Jeremy Hunt's Department for Culture, Media and Sport, not to mention the Olympics, (DCMS) has been rapped over the knuckles by a Parliamentary committee. The reason for the ticking off is a costs order for the 3-strikes measures in the Digital Economy Act. MPs believe that DCMS should have held the Order until after a consultation being run by Ofcom. Moreover, their report implies that DCMS should have got its act together properly before drawing up the Order in the first place.
The piece of legislation in question is the The Online Infringement of Copyright (Initial Obligations) (Sharing of Costs) Order 2012. This is a Statutory Instrument (SI) also known as secondary legislation, where the primary law is the Digital Economy Act 2010. The Order has come before Parliament and risks being passed without anyone knowing - that is what happens to the bulk of secondary legislation.
The importance of the Costs Order is that it establishes under law how the Digital Economy Act 3-strikes scheme will be paid for. Essentially, the ISPs costs will be split 75:25 between the rights-holders ( BPI, Motion Picture Association) an the ISPs. The costs order further specifies a £20 fee for making an appeal against a notification received.
On the same day as the DE Act Costs Order was laid before Parliament, Ofcom released a consultation on it.
It is highly unusual to lay an order before Parliament for passing into law, whilst a consultation is ongoing. In this case, where the consultation was published simultaneously, it looks a little too obviously like an attempt to manipulate the legislative process. Arguably, it represents a breach of procedure, because it is an attempt to pre-empt the consultation outcome, and fast-track the legislation without listening to stakeholder concerns - and before DCMS has established certain important details such as reasonable projections for the number of notifications to be sent.

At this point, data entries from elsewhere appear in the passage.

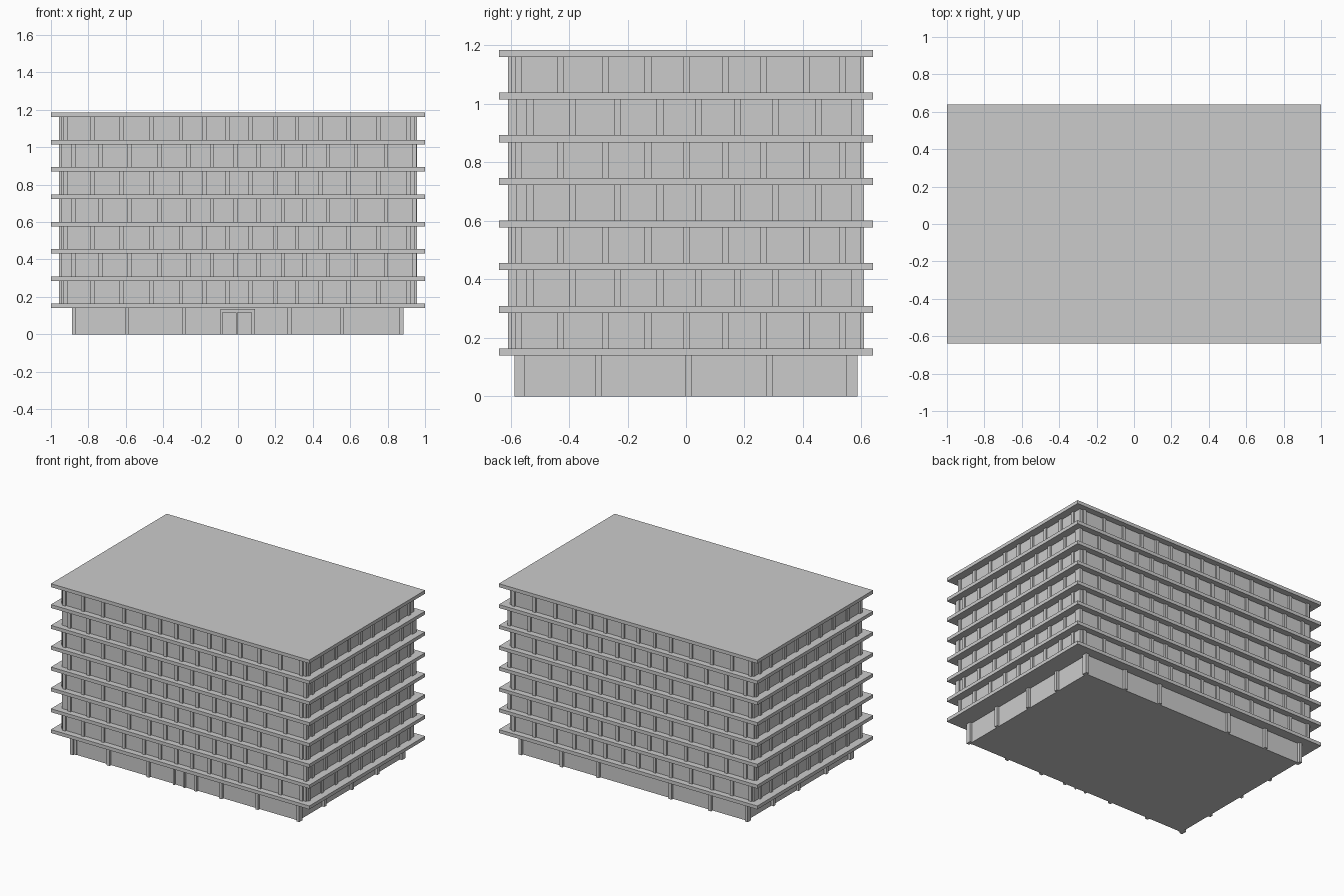
import bpy, bmesh
from mathutils import Matrix, Vector

if "Cube" in bpy.data.objects:
    bpy.data.objects.remove(bpy.data.objects["Cube"])


def boxes(name, spans):
    """One object made of boxes given as (x0, x1, y0, y1, z0, z1)."""
    bm = bmesh.new()
    for x0, x1, y0, y1, z0, z1 in spans:
        m = Matrix.Translation(Vector((x0 + x1, y0 + y1, z0 + z1)) / 2)
        m = m @ Matrix.Diagonal((x1 - x0, y1 - y0, z1 - z0, 1))
        bmesh.ops.create_cube(bm, size=1, matrix=m)
    me = bpy.data.meshes.new(name)
    bm.to_mesh(me)
    bm.free()
    ob = bpy.data.objects.new(name, me)
    bpy.context.collection.objects.link(ob)
    return ob


def posts(xs, ys, wx, wy, out, w, z0, z1):
    """Posts standing proud of all four walls of a storey."""
    h, depth = w / 2, 0.02
    spans = []
    for s in (-1, 1):
        a, b = sorted((s * (wy + out), s * (wy - depth)))
        spans += [(x - h, x + h, a, b, z0, z1) for x in xs]
        a, b = sorted((s * (wx + out), s * (wx - depth)))
        spans += [(a, b, y - h, y + h, z0, z1) for y in ys]
    return spans


PITCH, SLAB, BASE = 0.1458, 0.024, 0.14
FLOORS = 7

# overhanging floor slabs and roof
for i in range(FLOORS + 1):
    z = BASE + i * PITCH
    boxes("roof_slab" if i == FLOORS else f"floor_slab_{i + 1}",
          [(-1, 1, -0.64, 0.64, z, z + SLAB)])

# upper storeys: recessed wall with mullions, shifted on every other storey
XS = [-0.922, -0.777, -0.623, -0.462, -0.305, -0.18, -0.055,
      0.067, 0.2, 0.315, 0.44, 0.59, 0.75, 0.912]
YS = [-0.574, -0.428, -0.274, -0.13, 0.002, 0.134, 0.265, 0.413, 0.534]
WX, WY = 0.945, 0.597
for i in range(FLOORS):
    z0, z1 = BASE + i * PITCH + SLAB, BASE + (i + 1) * PITCH
    shift = 0.041 * (i % 2)
    boxes(f"storey_wall_{i + 1}", [(-WX, WX, -WY, WY, z0, z1)])
    boxes(f"mullions_{i + 1}",
          posts([min(x + shift, 0.944) for x in XS], [y + shift for y in YS],
                WX, WY, 0.011, 0.023, z0, z1))

# ground floor wall and columns
GX, GY = 0.868, 0.57
boxes("ground_wall", [(-GX, GX, -GY, GY, 0, BASE)])
boxes("ground_columns",
      posts([-0.877, -0.594, -0.288, 0.275, 0.556, 0.874],
            [-0.563, -0.298, 0.008, 0.287, 0.56],
            GX, GY, 0.017, 0.022, 0, BASE))

# double entrance: jambs, centre post and lintel around recessed leaves
F = (-0.587, -GY)
boxes("door_frame", [(-0.094, -0.082, *F, 0, 0.115),
                     (-0.012, -0.002, *F, 0, 0.115),
                     (0.072, 0.09, *F, 0, 0.115),
                     (-0.094, 0.09, *F, 0.115, 0.135)])
boxes("door_leaves", [(-0.082, -0.012, -0.574, -GY, 0, 0.115),
                      (-0.002, 0.072, -0.574, -GY, 0, 0.115)])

It would be odd if Jeremy Hunt, already embroiled in lobbying scandal, would be the instigator. But it could reflect an attempt by our industry-cuddly regulator Ofcom to bully Parliament in a similar way to the previous Labour government that ramrodded the DE Act through the House of Commons, to the dismay of many MPs. (See DE Bill rammed through UK Parliament in 2 hours )
The DE Act Costs Order is currently with the Secondary Legislation Scrutiny Committee whose report has given DCMS a sharp slap.
The opinion of the Secondary Legislation Scrutiny committee is crystal clear:
"Some of the questions raised by the Committee and in the evidence we received apparently relate to parts of the wider implementation package that will follow this Order. DCMS should have given the House a much clearer explanation of how this Order fits into the wider policy context.[...]
We were also concerned about the unusual situation where DCMS have laid before Parliament an Order that is the subject of an ongoing consultation. DCMS assured us that the consultation relates only to the implementation of the Order and not to the instrument itself.
However, if DCMS is not yet clear about how the scheme will be implemented, it raises questions about how can they set the level of an appeal fee that satisfies the terms of the Treasury Rules for full cost recovery."
Anyone may submit to the Ofcom consultation on the Online Infringement of Copyright (Initial Obligations) (Sharing of Costs) Order 2012 - deadline 18th September.
This is an original article from Iptegrity.com. You may re-publish it under a Creative Commons licence, but you should cite my name and provide a link back to iptegrity.com. Media and Academics – please cite as Monica Horten, Did Ministry breach procedure in DE Act costs order? , in www.iptegrity.com, 18th July 2012 . Commercial users - please contact me.